What the exercise asks: Go through the listing beneath and show each line containing the string "verts".

Available data:

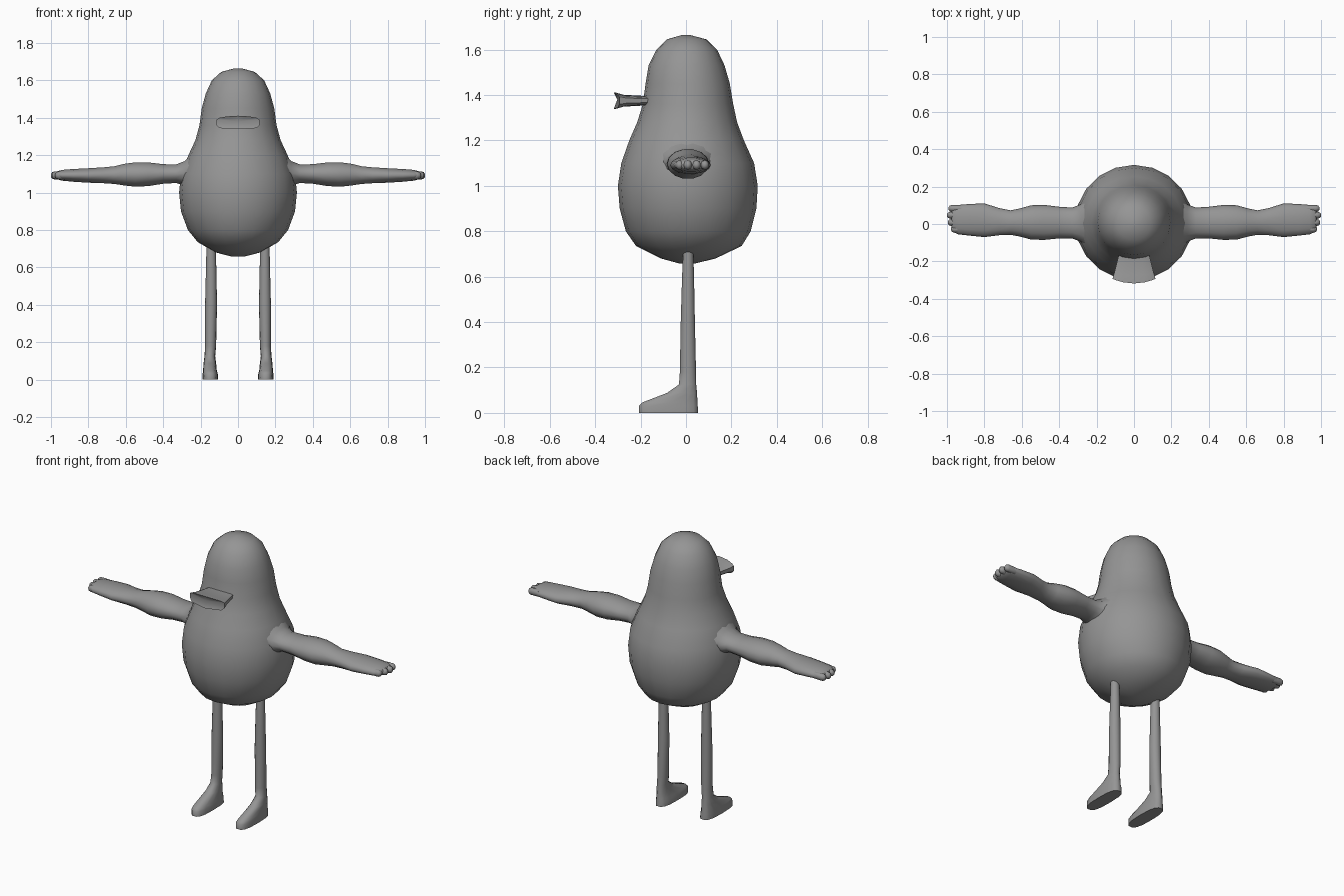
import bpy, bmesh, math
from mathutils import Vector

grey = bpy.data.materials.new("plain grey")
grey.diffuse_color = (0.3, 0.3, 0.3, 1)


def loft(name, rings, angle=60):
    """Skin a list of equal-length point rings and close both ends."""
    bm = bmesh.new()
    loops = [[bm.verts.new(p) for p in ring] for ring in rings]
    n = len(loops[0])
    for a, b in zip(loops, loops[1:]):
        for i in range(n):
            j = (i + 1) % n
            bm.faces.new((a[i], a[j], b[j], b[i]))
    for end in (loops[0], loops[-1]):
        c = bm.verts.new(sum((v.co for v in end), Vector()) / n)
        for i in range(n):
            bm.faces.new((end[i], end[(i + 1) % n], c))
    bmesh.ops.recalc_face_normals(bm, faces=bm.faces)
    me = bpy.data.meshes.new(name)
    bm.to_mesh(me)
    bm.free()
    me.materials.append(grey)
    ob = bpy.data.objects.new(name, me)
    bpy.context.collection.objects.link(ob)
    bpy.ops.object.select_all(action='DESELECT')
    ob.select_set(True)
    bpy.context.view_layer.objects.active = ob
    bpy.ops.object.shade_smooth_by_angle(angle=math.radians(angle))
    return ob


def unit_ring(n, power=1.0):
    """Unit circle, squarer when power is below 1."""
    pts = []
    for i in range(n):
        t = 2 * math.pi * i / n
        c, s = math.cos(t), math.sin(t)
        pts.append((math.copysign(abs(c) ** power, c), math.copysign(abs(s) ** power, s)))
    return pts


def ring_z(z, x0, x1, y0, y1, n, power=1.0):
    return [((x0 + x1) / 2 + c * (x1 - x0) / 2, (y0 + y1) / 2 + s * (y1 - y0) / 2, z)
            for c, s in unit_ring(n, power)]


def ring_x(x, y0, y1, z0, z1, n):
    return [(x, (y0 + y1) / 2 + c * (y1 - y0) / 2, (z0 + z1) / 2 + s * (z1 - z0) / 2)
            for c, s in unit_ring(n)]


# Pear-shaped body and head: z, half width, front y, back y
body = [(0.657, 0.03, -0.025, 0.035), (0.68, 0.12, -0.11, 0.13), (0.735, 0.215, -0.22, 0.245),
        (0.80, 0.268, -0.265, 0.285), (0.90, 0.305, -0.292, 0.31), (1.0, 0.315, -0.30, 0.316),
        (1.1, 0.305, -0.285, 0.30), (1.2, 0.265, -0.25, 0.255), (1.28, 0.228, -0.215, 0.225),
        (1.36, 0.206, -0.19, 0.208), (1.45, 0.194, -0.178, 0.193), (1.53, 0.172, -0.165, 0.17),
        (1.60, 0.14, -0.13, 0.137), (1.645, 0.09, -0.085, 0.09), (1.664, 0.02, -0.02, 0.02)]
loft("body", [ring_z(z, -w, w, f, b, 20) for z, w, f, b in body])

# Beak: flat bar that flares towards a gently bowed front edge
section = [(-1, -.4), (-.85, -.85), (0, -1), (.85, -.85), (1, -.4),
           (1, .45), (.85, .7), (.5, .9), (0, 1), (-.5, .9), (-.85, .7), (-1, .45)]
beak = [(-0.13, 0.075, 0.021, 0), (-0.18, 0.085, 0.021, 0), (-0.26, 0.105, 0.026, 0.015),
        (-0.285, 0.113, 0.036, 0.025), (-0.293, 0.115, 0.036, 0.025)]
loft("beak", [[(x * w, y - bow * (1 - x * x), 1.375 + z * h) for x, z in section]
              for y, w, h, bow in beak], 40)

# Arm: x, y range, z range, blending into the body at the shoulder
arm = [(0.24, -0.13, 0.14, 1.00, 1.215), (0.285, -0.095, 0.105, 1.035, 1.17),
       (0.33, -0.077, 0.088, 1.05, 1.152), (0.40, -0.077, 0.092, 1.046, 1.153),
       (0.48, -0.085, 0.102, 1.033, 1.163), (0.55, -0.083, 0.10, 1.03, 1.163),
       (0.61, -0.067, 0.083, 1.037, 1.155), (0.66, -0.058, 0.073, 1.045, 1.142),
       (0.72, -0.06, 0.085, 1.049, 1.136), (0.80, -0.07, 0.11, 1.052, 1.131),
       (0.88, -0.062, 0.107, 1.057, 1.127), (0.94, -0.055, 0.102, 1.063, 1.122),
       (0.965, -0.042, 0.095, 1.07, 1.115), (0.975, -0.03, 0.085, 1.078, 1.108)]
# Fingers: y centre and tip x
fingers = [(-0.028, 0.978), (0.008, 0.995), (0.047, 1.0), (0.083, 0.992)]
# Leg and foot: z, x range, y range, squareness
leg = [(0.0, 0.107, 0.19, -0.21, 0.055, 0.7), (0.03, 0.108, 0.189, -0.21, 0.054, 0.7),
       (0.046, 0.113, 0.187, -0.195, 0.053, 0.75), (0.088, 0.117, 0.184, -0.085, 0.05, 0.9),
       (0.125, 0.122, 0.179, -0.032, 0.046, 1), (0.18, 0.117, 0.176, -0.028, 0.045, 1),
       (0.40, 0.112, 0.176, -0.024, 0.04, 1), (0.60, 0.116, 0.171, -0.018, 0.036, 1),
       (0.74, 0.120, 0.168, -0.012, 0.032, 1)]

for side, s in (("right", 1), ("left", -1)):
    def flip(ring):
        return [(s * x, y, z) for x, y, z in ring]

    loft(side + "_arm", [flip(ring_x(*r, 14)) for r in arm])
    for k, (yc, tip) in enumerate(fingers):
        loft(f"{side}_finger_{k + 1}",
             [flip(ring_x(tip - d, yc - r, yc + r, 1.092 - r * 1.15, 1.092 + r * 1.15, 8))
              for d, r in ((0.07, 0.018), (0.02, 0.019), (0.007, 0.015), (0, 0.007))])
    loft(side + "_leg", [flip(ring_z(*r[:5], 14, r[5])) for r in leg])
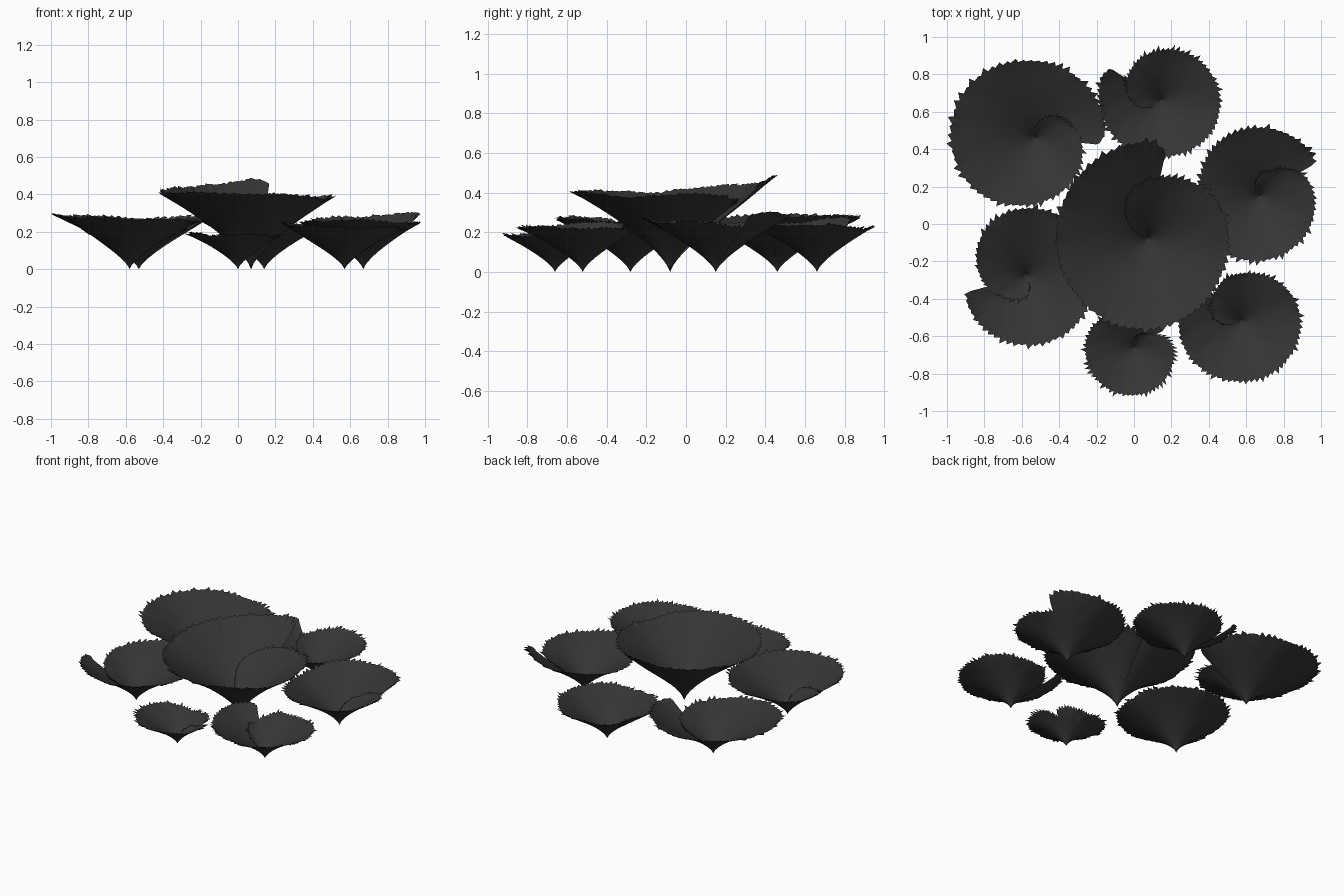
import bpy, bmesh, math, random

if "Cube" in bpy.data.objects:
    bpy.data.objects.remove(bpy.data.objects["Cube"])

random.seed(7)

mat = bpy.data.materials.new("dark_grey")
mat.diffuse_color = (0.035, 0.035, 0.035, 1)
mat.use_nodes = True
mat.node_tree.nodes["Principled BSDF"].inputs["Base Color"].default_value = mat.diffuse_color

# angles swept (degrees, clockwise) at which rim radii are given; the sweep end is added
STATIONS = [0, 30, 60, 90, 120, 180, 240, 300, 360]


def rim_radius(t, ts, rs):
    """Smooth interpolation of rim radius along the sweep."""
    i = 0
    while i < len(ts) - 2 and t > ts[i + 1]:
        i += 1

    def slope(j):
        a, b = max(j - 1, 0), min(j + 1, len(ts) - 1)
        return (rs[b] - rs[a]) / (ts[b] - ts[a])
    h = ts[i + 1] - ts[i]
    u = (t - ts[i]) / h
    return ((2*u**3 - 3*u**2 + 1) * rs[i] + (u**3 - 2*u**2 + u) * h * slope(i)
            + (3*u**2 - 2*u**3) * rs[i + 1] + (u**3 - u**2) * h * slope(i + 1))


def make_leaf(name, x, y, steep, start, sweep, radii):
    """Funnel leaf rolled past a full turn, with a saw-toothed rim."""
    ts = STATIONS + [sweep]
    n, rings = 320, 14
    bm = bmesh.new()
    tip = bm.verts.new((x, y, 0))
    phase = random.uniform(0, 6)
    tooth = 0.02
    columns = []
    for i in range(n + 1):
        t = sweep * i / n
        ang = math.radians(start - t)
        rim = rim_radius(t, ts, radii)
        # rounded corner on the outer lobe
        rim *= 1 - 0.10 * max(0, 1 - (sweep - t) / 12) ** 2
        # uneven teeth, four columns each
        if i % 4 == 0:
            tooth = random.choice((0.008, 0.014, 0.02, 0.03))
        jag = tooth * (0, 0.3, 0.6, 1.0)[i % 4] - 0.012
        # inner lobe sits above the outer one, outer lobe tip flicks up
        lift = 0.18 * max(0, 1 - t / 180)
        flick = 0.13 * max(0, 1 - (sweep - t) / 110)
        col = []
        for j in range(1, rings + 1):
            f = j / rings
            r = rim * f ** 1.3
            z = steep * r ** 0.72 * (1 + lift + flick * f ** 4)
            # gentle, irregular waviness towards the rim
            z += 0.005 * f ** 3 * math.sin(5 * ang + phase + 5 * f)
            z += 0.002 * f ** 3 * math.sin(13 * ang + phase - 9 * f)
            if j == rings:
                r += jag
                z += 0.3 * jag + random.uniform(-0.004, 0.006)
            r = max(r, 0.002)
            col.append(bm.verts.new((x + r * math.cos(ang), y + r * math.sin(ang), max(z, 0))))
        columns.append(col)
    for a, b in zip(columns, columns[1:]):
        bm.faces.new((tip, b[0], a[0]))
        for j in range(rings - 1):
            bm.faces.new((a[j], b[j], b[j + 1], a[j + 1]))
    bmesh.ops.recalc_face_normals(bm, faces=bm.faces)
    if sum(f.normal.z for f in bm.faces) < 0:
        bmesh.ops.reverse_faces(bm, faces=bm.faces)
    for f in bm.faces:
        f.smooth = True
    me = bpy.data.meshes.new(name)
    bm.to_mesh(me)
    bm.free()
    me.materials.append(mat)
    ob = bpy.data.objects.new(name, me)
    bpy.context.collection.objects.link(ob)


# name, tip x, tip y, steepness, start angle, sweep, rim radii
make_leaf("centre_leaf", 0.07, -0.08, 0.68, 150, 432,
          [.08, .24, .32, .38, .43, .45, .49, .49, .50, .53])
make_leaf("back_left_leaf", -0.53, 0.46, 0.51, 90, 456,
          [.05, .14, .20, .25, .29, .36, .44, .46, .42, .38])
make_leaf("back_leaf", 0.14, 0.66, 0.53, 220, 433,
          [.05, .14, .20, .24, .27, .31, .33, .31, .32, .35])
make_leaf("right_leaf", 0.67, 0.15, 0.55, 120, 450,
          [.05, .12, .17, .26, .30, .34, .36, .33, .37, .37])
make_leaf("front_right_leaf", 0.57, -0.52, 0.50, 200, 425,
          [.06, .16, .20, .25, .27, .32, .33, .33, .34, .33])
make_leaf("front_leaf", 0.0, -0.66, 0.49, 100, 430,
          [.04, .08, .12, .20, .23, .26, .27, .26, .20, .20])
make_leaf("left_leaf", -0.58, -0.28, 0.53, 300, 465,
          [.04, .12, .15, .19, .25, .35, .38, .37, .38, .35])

Written solution:
    loops = [[bm.verts.new(p) for p in ring] for ring in rings]
        c = bm.verts.new(sum((v.co for v in end), Vector()) / n)
    tip = bm.verts.new((x, y, 0))
            col.append(bm.verts.new((x + r * math.cos(ang), y + r * math.sin(ang), max(z, 0))))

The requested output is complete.